Amreet K. Aujla, MD1, Nirpaul Bains, MD2, Fouad J. Moawad, MD3 1Scripps Green Hospital, San Diego, CA; 2United Health Centers, Fresno, CA; 3Scripps Clinic, San Diego, CA
Introduction: Neuroendocrine tumors (NET) are rare, accounting for 2% of all malignancies in the United States with an estimated incidence of 2.5-5 per 100,000 per year for all gastrointestinal malignancies. We present a case of an incidental finding of a small intestinal NET presenting with gastroesophageal reflux disease symptoms.
Case Description/Methods: An 82-year-old African American male with a past medical history of reflux and hiatal hernia status post-Nissen fundoplication six years prior, presented with a four-weeks of intractable nausea and vomiting along with progressive dysphagia to both solids and liquids. He had associated symptoms of heartburn and postprandial epigastric pain. He denied episodes of flushing, tachycardia, or diarrhea. Physical exam was notable for dry mucous membranes and tenderness on palpation over the epigastric area with guarding. Laboratory workup was unremarkable. CT of the chest and abdomen revealed post-surgical changes at the gastroesophageal junction with recurrence of a moderate-sized hiatal hernia. An EGD was performed which revealed recurrence of a five-centimeter hiatal hernia with distorted fundoplication and a two-centimeter duodenal bulb mass. Biopsies were consistent for a well-differentiated neuroendocrine tumor. He underwent a PET gallium scan which noted increased uptake in the proximal duodenum within a 1.4cm rounded intraluminal lesion corresponding to the duodenal tumor with no evidence of metastatic disease. A 24-hour urinary HIAA was normal. The patient was referred to oncology to discuss potential treatment options.

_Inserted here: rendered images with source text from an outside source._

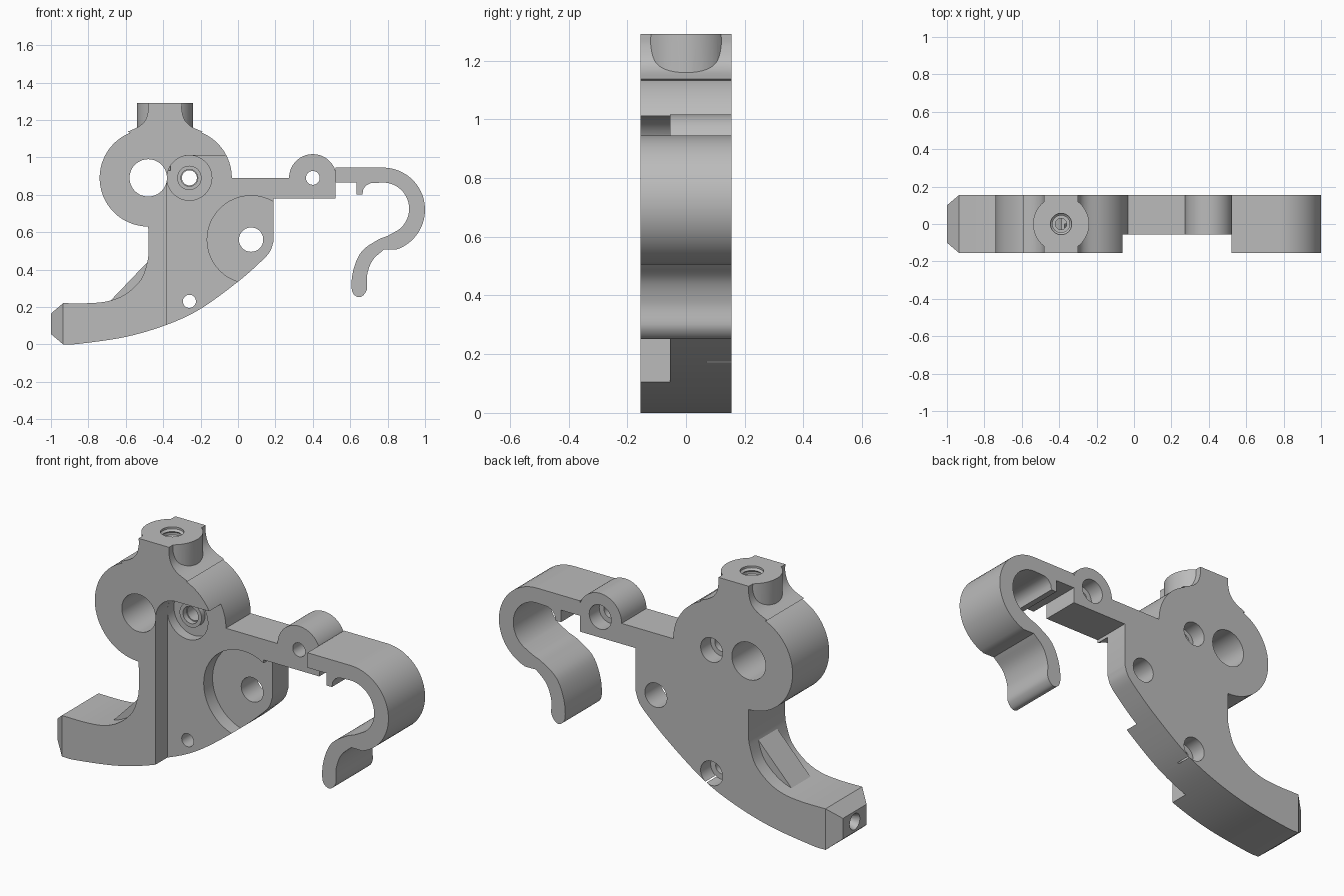
import bpy, bmesh, math
from mathutils import Vector, Matrix

if "Cube" in bpy.data.objects:
    bpy.data.objects.remove(bpy.data.objects["Cube"])

grey = bpy.data.materials.new("plain_grey")
grey.use_nodes = True
colour = (0.5, 0.5, 0.5, 1)
grey.diffuse_color = colour
grey.node_tree.nodes["Principled BSDF"].inputs["Base Color"].default_value = colour

FRONT, PLATE, BACK = -0.155, -0.055, 0.155


def make(name, bm):
    bmesh.ops.recalc_face_normals(bm, faces=bm.faces)
    me = bpy.data.meshes.new(name)
    bm.to_mesh(me)
    bm.free()
    me.materials.append(grey)
    ob = bpy.data.objects.new(name, me)
    bpy.context.collection.objects.link(ob)
    return ob


def prism(name, outline, y0, y1):
    """Extrude an x-z outline through the depth."""
    bm = bmesh.new()
    face = bm.faces.new([bm.verts.new((x, y0, z)) for x, z in outline])
    out = bmesh.ops.extrude_face_region(bm, geom=[face])
    verts = [v for v in out["geom"] if isinstance(v, bmesh.types.BMVert)]
    bmesh.ops.translate(bm, verts=verts, vec=(0, y1 - y0, 0))
    return make(name, bm)


def rod(name, start, end, r1, r2=None):
    """Cylinder or cone between two points."""
    a, b = Vector(start), Vector(end)
    turn = (b - a).to_track_quat('Z', 'Y').to_matrix().to_4x4()
    bm = bmesh.new()
    bmesh.ops.create_cone(bm, cap_ends=True, segments=48, radius1=r1,
                          radius2=r1 if r2 is None else r2, depth=(b - a).length,
                          matrix=Matrix.Translation((a + b) / 2) @ turn)
    return make(name, bm)


def bore(x, z, r, y0, y1):
    return rod("bore", (x, y0, z), (x, y1, z), r)


def arc(cx, cz, r, a0, a1, n=28):
    angles = [math.radians(a0 + (a1 - a0) * i / n) for i in range(n + 1)]
    return [(cx + r * math.cos(a), cz + r * math.sin(a)) for a in angles]


def smooth(points, n=6):
    """Smooth curve through the given points."""
    p = [Vector(q) for q in points]
    p = [2 * p[0] - p[1]] + p + [2 * p[-1] - p[-2]]
    out = []
    for a, b, c, d in zip(p, p[1:], p[2:], p[3:]):
        for i in range(n):
            t = i / n
            q = 2 * b + (c - a) * t + (2*a - 5*b + 4*c - d) * t**2 + (3*b - a - 3*c + d) * t**3
            out.append(tuple(q / 2))
    return out + [tuple(points[-1])]


def combine(ob, other, operation='DIFFERENCE'):
    mod = ob.modifiers.new("combine", 'BOOLEAN')
    mod.operation, mod.object, mod.solver = operation, other, 'EXACT'
    graph = bpy.context.evaluated_depsgraph_get()
    me = bpy.data.meshes.new_from_object(ob.evaluated_get(graph))
    ob.modifiers.clear()
    ob.data = me
    bpy.data.objects.remove(other)


# Body outline: sweeping underside, arm with pivot bump, round head, neck and tail
underside = smooth([(-.935, 0), (-.85, .003), (-.6, .04), (-.38, .105), (-.2, .19),
                    (0, .335), (.12, .44), (.17, .495), (.19, .55)])
bump = arc(.4, .89, .127, 0, 180)
bump = [(.52, .78), (.52, .93)] + [p for p in bump if p[0] < .515]
head_right = arc(-.295, .89, .262, 0, 68)
neck_right = smooth([(-.19, 1.137), (-.25, 1.165), (-.285, 1.2), (-.3, 1.25), (-.3, 1.29)])
neck_left = [(-.78 - x, z) for x, z in reversed(neck_right)]
head_left = arc(-.48, .89, .26, 112, 270)
tail = smooth([(-.478, .5), (-.485, .44), (-.52, .345), (-.6, .27),
               (-.69, .232), (-.8, .22), (-.935, .22)])
body = prism("body", underside + [(.19, .78)] + bump + head_right + neck_right
             + neck_left + head_left + tail, FRONT, BACK)

# Threaded neck post
combine(body, rod("post", (-.39, 0, 1.02), (-.39, 0, 1.29), .15), 'UNION')

# Stepped-down front plate, with the rounded pocket beside the head hole
step = [(-.38, -.1), (.6, -.1), (.6, 1.1), (.1, 1.1), (.1, 1.012)]
combine(body, prism("step", step + arc(-.26, .89, .12, 90, 180), -.3, PLATE))
combine(body, bore(-.26, .89, .12, -.1, .0))
combine(body, bore(.07, .56, .235, -.1, .02))

# Through holes and wider bores on the back
for x, z, r in ((-.48, .89, .1), (.07, .56, .065), (-.26, .23, .035),
                (.4, .89, .037), (-.26, .89, .04)):
    combine(body, bore(x, z, r, -.3, .3))
for x, z in ((-.26, .23), (.4, .89), (-.26, .89)):
    combine(body, bore(x, z, .065, .07, .3))

# Screw hole down the neck
combine(body, rod("neck_hole", (-.39, 0, 1.1), (-.39, 0, 1.4), .057))
combine(body, rod("neck_pilot", (-.39, 0, .93), (-.39, 0, 1.15), .03))

# Thread ridges inside the neck
threads = []
for i in range(5):
    bm = bmesh.new()
    rings = []
    for r, dz in ((.06, -.012), (.046, 0), (.06, .012)):
        rings.append([bm.verts.new((-.39 + x, y, 1.27 - i * .033 + dz))
                      for x, y in arc(0, 0, r, 0, 360, 32)[:-1]])
    for low, high in zip(rings, rings[1:] + rings[:1]):
        for k in range(32):
            j = (k + 1) % 32
            bm.faces.new((low[k], low[j], high[j], high[k]))
    threads.append(make(f"thread_ridge_{i + 1}", bm))

# Raised ring around the pocket hole
ring = bore(-.26, .89, .065, -.03, .01)
ring.name = "pocket_ring"
combine(ring, bore(-.26, .89, .045, -.1, .1))

# Tapered tail tip with a small end hole
bm = bmesh.new()
ends = []
for x, y, z0, z1 in ((-.935, .155, 0, .22), (-1, .1, .055, .165)):
    ends.append([bm.verts.new(c) for c in ((x, -y, z0), (x, y, z0), (x, y, z1), (x, -y, z1))])
    bm.faces.new(ends[-1])
for k in range(4):
    j = (k + 1) % 4
    bm.faces.new((ends[0][k], ends[0][j], ends[1][j], ends[1][k]))
combine(body, make("tip", bm), 'UNION')
combine(body, rod("end_hole", (-1.1, 0, .11), (-.8, 0, .11), .03))
combine(body, rod("end_flare", (-1.01, 0, .11), (-.97, 0, .11), .047, .03))

# Sloped gusset between tail and body
gusset = prism("gusset", [(-.69, .225), (-.47, .455), (-.45, .3), (-.6, .2)], -.08, .08)

# Curved spring hook
hook_back = arc(.775, .72, .225, 90, -72)
hook_tip = smooth([(.78, .507), (.72, .45), (.69, .37), (.688, .29), (.65, .252),
                   (.61, .285), (.615, .39), (.66, .495), (.745, .557), (.8, .58)])
hook_inner = arc(.775, .725, .14, -55, 90)
lip = [(.71, .862), (.685, .85), (.67, .83), (.665, .8), (.633, .8), (.633, .865), (.52, .865)]
hook = prism("hook", [(.52, .945)] + hook_back + hook_tip + hook_inner + lip, FRONT, BACK)

for ob in [body, ring, gusset, hook] + threads:
    bpy.ops.object.select_all(action='DESELECT')
    ob.select_set(True)
    bpy.context.view_layer.objects.active = ob
    bpy.ops.object.shade_smooth_by_angle(angle=math.radians(30))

Discussion: NET is a heterogeneous group of malignancies that originate from cells that constitute similarities of both neuron and endocrine cells. One of the most common systems affected is the GI tract with the small intestine being the most common (30%), followed by rectum (26.3%), colon (17.6%), pancreas (12.1%), and appendix (5.7%). Primary duodenal NETS account for less than 2% of all GI NETS and are often found incidentally on endoscopy. Midgut NET is more common in Caucasians, whereas rectal NET is more common in African Americans, Asians, and Native Americans. The majority of NET are non-functional and present late with symptoms of mass effect or metastatic disease, most commonly to the liver. Given their rarity and controversy regarding prognostication factors, a consensus selection criterion for well-differentiated foregut NETS for endoscopic resection remains unclear and further studies are warranted.
Figure: Low power biopsy showing tumor cells arranged in a nesting pattern with salt and pepper chromatin with low mitotic index consistent with well-differentiated neuroendocrine tumor.
Disclosures: Amreet Aujla indicated no relevant financial relationships. Nirpaul Bains indicated no relevant financial relationships. Fouad Moawad indicated no relevant financial relationships.
Amreet K. Aujla, MD1, Nirpaul Bains, MD2, Fouad J. Moawad, MD3. P3064 - An Incidental Neuroendocrine Tumor in the Duodenum, ACG 2021 Annual Scientific Meeting Abstracts. Las Vegas, Nevada: American College of Gastroenterology.